Titled ‘Navigating Inflation: Impacts of the Cost-of-Living Crisis on Workers in Informal Employment in Accra, Ghana,’ the report indicated that despite the GH¢2,922 monthly average, workers in the informal sector earn less with head porters, popularly known as Kayayeis, earning GH¢500 monthly.

“A monthly living wage in Ghana averaged GH¢ 2,922 in 2023 (Global Living Wage Coalition, 2023:5). This is the living wage required by workers in peri-urban areas to be able to afford a basic but decent living standard. A typical worker in the focus groups was working six days per week and earning GH¢ 1,500 monthly.

“Kayayei were the lowest-earning group (a typical worker earning GH¢ 500 monthly), followed by street vendors (GH¢ 1,250), waste pickers ( GH¢ 1,300), and market traders ( GH¢ 2,200). The great majority of interviewed workers were also the primary earners in their households.

The report focused on kayayei (head porters), market traders, street vendors, and waste pickers and added that high inflationary pressures made the monthly wage earned by the focused groups interviewed, insufficient and failed to provide any relief to workers in informal employment.

“While the Ghanaian government implemented policies to mitigate cost-of-living pressures, these interventions were ineffective in reaching and supporting the informal workforce. In mid-2022, when inflation hit a two-decade high, the government approved a 15 per cent Cost-of-Living Allowance. The measure, which expired in December 2022, was limited to public sector workers.

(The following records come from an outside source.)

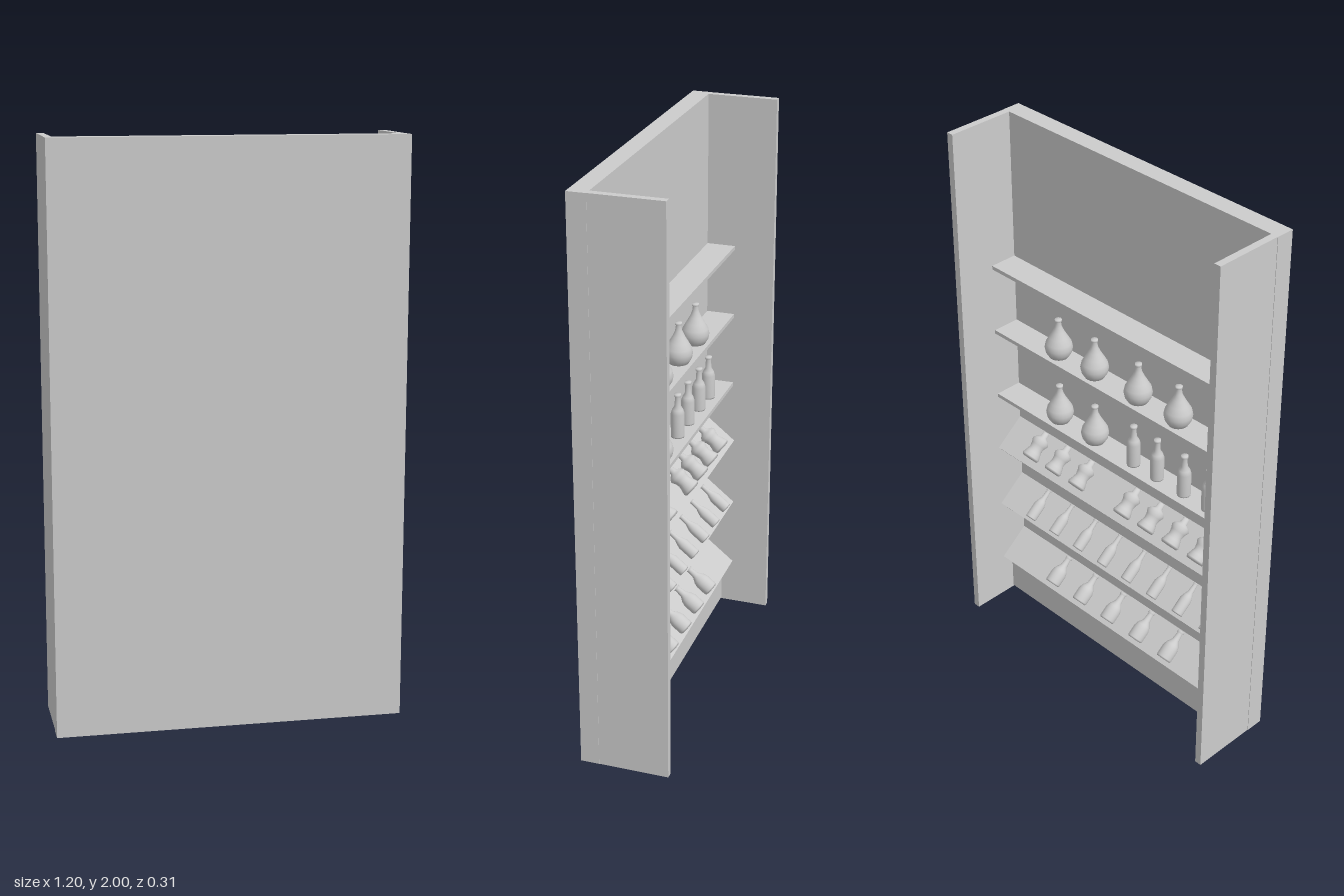
import * as THREE from 'three';

const material = new THREE.MeshStandardMaterial({ color: 0xcccccc, side: THREE.DoubleSide });

function box(parent, name, w, h, d, x, y, z) {
  const mesh = new THREE.Mesh(new THREE.BoxGeometry(w, h, d), material);
  mesh.name = name;
  mesh.position.set(x, y, z);
  parent.add(mesh);
  return mesh;
}

// Bottle profiles: [radius, height] from the base up
const profiles = {
  carafe: [[0, 0], [0.034, 0], [0.045, 0.018], [0.049, 0.037], [0.045, 0.056], [0.033, 0.077],
    [0.021, 0.098], [0.012, 0.118], [0.009, 0.138], [0.012, 0.139], [0.012, 0.147], [0, 0.147]],
  tallBottle: [[0, 0], [0.023, 0], [0.024, 0.005], [0.024, 0.088], [0.019, 0.103], [0.011, 0.117],
    [0.009, 0.15], [0.012, 0.151], [0.012, 0.16], [0, 0.16]],
  waistedBottle: [[0, 0], [0.03, 0], [0.034, 0.008], [0.028, 0.026], [0.024, 0.04], [0.027, 0.056],
    [0.033, 0.07], [0.027, 0.08], [0.013, 0.09], [0.011, 0.11], [0, 0.11]],
  slimBottle: [[0, 0], [0.02, 0], [0.021, 0.004], [0.021, 0.058], [0.016, 0.074], [0.01, 0.088],
    [0.008, 0.12], [0.01, 0.121], [0.01, 0.127], [0, 0.127]],
  roundBottle: [[0, 0], [0.026, 0], [0.029, 0.006], [0.029, 0.045], [0.024, 0.061], [0.013, 0.078],
    [0.01, 0.108], [0.013, 0.109], [0.013, 0.118], [0, 0.118]],
};
const bottles = {};
for (const [name, points] of Object.entries(profiles)) {
  bottles[name] = new THREE.LatheGeometry(points.map(([r, y]) => new THREE.Vector2(r, y)), 24);
}

function bottle(parent, name, x, y, z) {
  const mesh = new THREE.Mesh(bottles[name], material);
  mesh.name = name;
  mesh.position.set(x, y, z);
  parent.add(mesh);
  return mesh;
}

export function createModel() {
  const model = new THREE.Group();
  model.name = 'bottleCabinet';

  // Case: solid front panel and two side walls, open at the back
  box(model, 'frontPanel', 1.2, 2, 0.065, 0, 1, 0.1225);
  for (const s of [-1, 1]) box(model, 'sideWall', 0.025, 2, 0.245, s * 0.586, 1, -0.0325);
  box(model, 'kickBoard', 1.15, 0.18, 0.015, 0, 0.095, 0.032);

  // Flat shelves
  for (const top of [1.457, 1.197, 0.927]) {
    box(model, 'flatShelf', 1.15, 0.014, 0.104, 0, top - 0.007, 0.04);
  }
  for (const x of [0.297, 0.12, -0.087, -0.271]) bottle(model, 'carafe', x, 1.197, 0.037);
  for (const x of [0.297, 0.12]) bottle(model, 'carafe', x, 0.927, 0.037);
  for (const x of [-0.07, -0.182, -0.307, -0.418]) bottle(model, 'tallBottle', x, 0.927, 0.035);

  // Sloping shelves with bottles lying on them, necks toward the panel
  const slopes = [
    { y: 0.69, name: 'waistedBottle', r: 0.034, start: 0.025,
      xs: [0.402, 0.285, 0.163, -0.065, -0.18, -0.297, -0.415] },
    { y: 0.432, name: 'slimBottle', r: 0.021, start: 0.012,
      xs: [0.405, 0.28, 0.155, 0.03, -0.093, -0.217, -0.342, -0.47] },
    { y: 0.174, name: 'roundBottle', r: 0.029, start: 0.018,
      xs: [0.295, 0.15, 0.005, -0.14, -0.285] },
  ];
  for (const { y, name, r, start, xs } of slopes) {
    const shelf = new THREE.Group();
    shelf.name = 'slopingShelf';
    shelf.position.set(0, y, -0.019);
    shelf.rotation.x = -0.68;
    box(shelf, 'shelfBoard', 1.15, 0.013, 0.148, 0, -0.0065, 0.074);
    for (const x of xs) bottle(shelf, name, x, r, start).rotation.x = Math.PI / 2;
    model.add(shelf);
  }
  return model;
}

“The 10 per cent increase to the minimum wage in January 2023 also proved insufficient to counter the rapid inflation and failed to provide any relief to workers in informal employment, who remain outside its scope (World Bank, 2023).”